By Dan Maas
Principal, ai3, Inc.
The open kitchen—some say it’s a byproduct of reality cooking shows and celebrity chefs. Others say it’s simply design following the evolution of cooking, which has grown more intimate and personal over the last decade. Regardless, it’s a white-hot design trend that shows no sign of cooling off anytime soon.
As diners, why shouldn’t we love open kitchens? They add an extra dose of liveliness to our experience and give us a peek behind the curtain. It facilitates a more personal connection between the guest, the chef, and the food. When executed well, it has communion-like qualities.
The problem with the open kitchen is that it’s not a fit for every restaurant and chef—especially as the boundaries between “open” and “closed” continue to be pushed. Not long ago, a half wall with a view into the kitchen constituted an open kitchen, still providing a partial cover for more unsightly tasks and equipment. Today, however, there are fewer visible boundaries between the dining and cooking spaces.
This is certainly the case with Moxie Kitchen + Cocktails. Chef Tom Gray’s newest restaurant in Jacksonville, Florida puts the kitchen in the very center of the space to create a stage-like effect. It invites guests to commune with the chef and the cooking experience, to see every aspect of it. Forget peering behind the curtain—there isn’t one!
The radical openness of today’s open kitchens demands some soul searching. Designers must challenge their chefs to answer a few tough questions, starting with to what degree does the chef really want guests to see how the proverbial sausage is made. Additional design considerations include:
Purpose. An open kitchen doesn’t work if it’s simply a design tactic. It needs to be a vehicle for storytelling, for creating an experience that is unique and intimate. What will guests see and why? How will they interact with the chef? These are important questions that are often overlooked, and should dictate the degree of openness that is achieved through design. Chef Kevin Gillespie, of Top Chef fame, took these questions into careful consideration as he created Gunshow in Atlanta, Georgia. He was insistent on creating a kitchen where guests could interact directly with him and other cooks—a far cry from his previous fine dining establishments that kept him at arm’s length. That’s part of his narrative and the design of the open kitchen facilitates the telling of it. A chef’s table in his prep area and an intentionally conservatively sized space gives guests the intimacy to experience the story.
Light. The functionality of an open kitchen can be a challenge, especially when it comes to light leakage. Preparation of food requires bright lighting. In fact, some health codes mandate it. The problem is that most dining experiences are lit warmly and dimly. Bright fluorescent lighting in the kitchen can be an assault on the senses. To protect the dining experience and keep light leakage to a minimum, designers should evaluate new advances in warm LED and fluorescent lighting technology.
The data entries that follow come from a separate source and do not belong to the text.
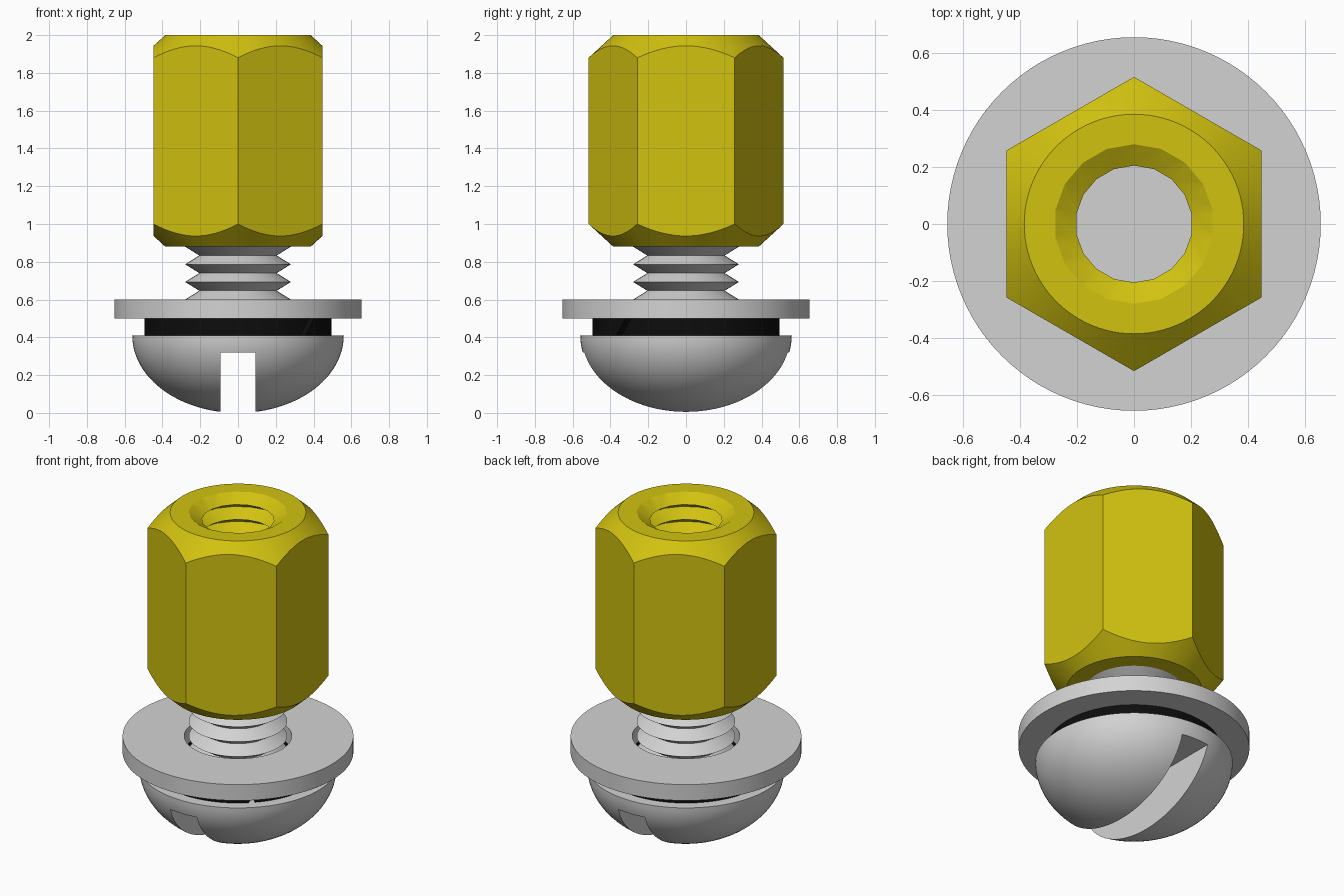
import bpy, bmesh, math
from mathutils import Matrix

if "Cube" in bpy.data.objects:
    bpy.data.objects.remove(bpy.data.objects["Cube"], do_unlink=True)


def material(name, rgb):
    mat = bpy.data.materials.new(name)
    mat.use_nodes = True
    mat.diffuse_color = (*rgb, 1)
    mat.node_tree.nodes["Principled BSDF"].inputs["Base Color"].default_value = (*rgb, 1)
    return mat


brass = material("brass yellow", (0.64, 0.54, 0.005))
steel = material("steel grey", (0.65, 0.65, 0.65))
black = material("black spring steel", (0.004, 0.004, 0.004))


def finish(name, bm, mat=None):
    bmesh.ops.recalc_face_normals(bm, faces=bm.faces)
    mesh = bpy.data.meshes.new(name)
    bm.to_mesh(mesh)
    bm.free()
    ob = bpy.data.objects.new(name, mesh)
    bpy.context.collection.objects.link(ob)
    if mat:
        mesh.materials.append(mat)
    return ob


def lathe(name, profile, steps, mat=None, ring=False, start=0.0):
    """Revolve (radius, height) points about z; ring closes the profile."""
    bm = bmesh.new()
    verts = [bm.verts.new((r * math.cos(start), r * math.sin(start), z)) for r, z in profile]
    edges = [bm.edges.new(pair) for pair in zip(verts, verts[1:])]
    if ring:
        edges.append(bm.edges.new((verts[-1], verts[0])))
    bmesh.ops.spin(bm, geom=verts + edges, cent=(0, 0, 0), axis=(0, 0, 1),
                   angle=math.tau, steps=steps)
    bmesh.ops.remove_doubles(bm, verts=bm.verts, dist=0.0005)
    return finish(name, bm, mat)


def box(name, size, matrix):
    bm = bmesh.new()
    bmesh.ops.create_cube(bm, size=1, matrix=matrix @ Matrix.Diagonal((*size, 1)))
    return finish(name, bm)


def cut(ob, cutter, operation="DIFFERENCE"):
    mod = ob.modifiers.new("cut", "BOOLEAN")
    mod.operation, mod.object, mod.solver = operation, cutter, "EXACT"
    bpy.context.view_layer.update()
    deps = bpy.context.evaluated_depsgraph_get()
    mesh = bpy.data.meshes.new_from_object(ob.evaluated_get(deps))
    ob.modifiers.clear()
    ob.data = mesh
    bpy.data.objects.remove(cutter, do_unlink=True)


BOTTOM, TOP = 0.88, 2.0
PITCH = (TOP - BOTTOM) / 12
CREST, ROOT = 0.28, 0.205


def thread(first, last):
    """Zigzag thread profile, counted in half pitches from the standoff base."""
    return [(CREST if k % 2 == 0 else ROOT, BOTTOM + k * PITCH / 2)
            for k in range(first, last + 1)]


# Hexagonal standoff, chamfered at both ends
bm = bmesh.new()
bmesh.ops.create_cone(bm, cap_ends=True, segments=6, radius1=0.516, radius2=0.516,
                      depth=1.4, matrix=Matrix.Translation((0, 0, 1.44)))
for v in bm.verts:  # put corners on the front and back
    a = round(math.atan2(v.co.y, v.co.x) / (math.pi / 3) - 0.5) + 0.5
    v.co.x, v.co.y = 0.516 * math.cos(a * math.pi / 3), 0.516 * math.sin(a * math.pi / 3)
standoff = finish("hex_standoff", bm, brass)
cut(standoff, lathe("chamfer_cutter", [(0, BOTTOM), (0.385, BOTTOM), (0.6, BOTTOM + 0.197),
                                       (0.6, TOP - 0.197), (0.385, TOP), (0, TOP)], 96), "INTERSECT")

# Threaded bore with a flared mouth at each end
flare = 0.312
bore = [(0, BOTTOM - 0.02), (flare, BOTTOM - 0.02)] + thread(1, 23) + [(flare, TOP + 0.02), (0, TOP + 0.02)]
cut(standoff, lathe("bore_cutter", bore, 18, start=math.radians(10)))

# Screw shank
shank = thread(-11, 9)
lathe("screw_thread", [(0, shank[0][1])] + shank + [(0, shank[-1][1])], 36, steel,
      start=math.radians(10))

# Domed screw head with a slot running front to back
HEAD_TOP, HEAD_R = 0.41, 0.56
dome = [(HEAD_R * math.sin(t), HEAD_TOP * (1 - math.cos(t)))
        for t in (i * math.pi / 48 for i in range(25))]
head = lathe("screw_head", dome + [(0, HEAD_TOP)], 96, steel)
cut(head, box("slot_cutter", (0.185, 2, 0.64), Matrix.Identity(4)))

# Flat washer
lathe("flat_washer", [(0.305, 0.5), (0.655, 0.5), (0.655, 0.6), (0.305, 0.6)], 96, steel, ring=True)

# Split spring washer with a slanted gap
spring = lathe("spring_washer", [(0.305, 0.41), (0.495, 0.41), (0.495, 0.5), (0.305, 0.5)],
               96, black, ring=True)
cut(spring, box("gap_cutter", (0.4, 0.03, 0.4),
                Matrix.Rotation(math.radians(-42), 4, "Z") @ Matrix.Translation((0.4, 0, 0.455))
                @ Matrix.Rotation(math.radians(-37), 4, "X")))

# Smooth the round surfaces, keep the edges crisp
bpy.ops.object.select_all(action="DESELECT")
parts = [o for o in bpy.context.scene.objects if o.type == "MESH"]
for ob in parts:
    ob.select_set(True)
bpy.context.view_layer.objects.active = parts[0]
bpy.ops.object.shade_smooth_by_angle(angle=math.radians(30))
Sound. The sound of a busy kitchen can be deafening. And, the sound of some chefs in a busy kitchen can be distracting to diners. Chefs need to think about how they will communicate with staff, and carefully consider if they’re content being “on stage” in front of guests no matter what’s going on in the kitchen. Likewise, designers need to think about how they can minimize loud acoustics. While kitchen surfaces have to be hard for practical purposes, adjacent areas can be treated with acoustical ceiling panels or softer finishes such as drapery and upholstery.
Construction Costs. Many chefs forget that the open portion of the kitchen is one more area that has to be designed to guest-ready standards, which costs money. In a closed kitchen situation, functionality is the name of the game. In an open kitchen situation, less costly wall coverings may need to be traded for more expensive finishes, and a well-used grill for a shiny new one. As such, designers have an instrumental role in selecting finishes and elements that are guest-ready, but highly functional and easy to maintain. At Moxie Kitchen + Cocktails, this challenge was met by creating a kitchen that had a laboratory vibe that creates a blank canvas where chef Tom Gray and his staff can create art during each service.
The open kitchen presents a tremendous opportunity for chefs and designers alike. But, like most great opportunities, it doesn’t come without risk. By giving it real purpose, aligning its openness with the personality of the chef, and mitigating the design risks inherent in revealing so much, restaurant designers can give the kitchen the voice it needs to invite guests into the fold.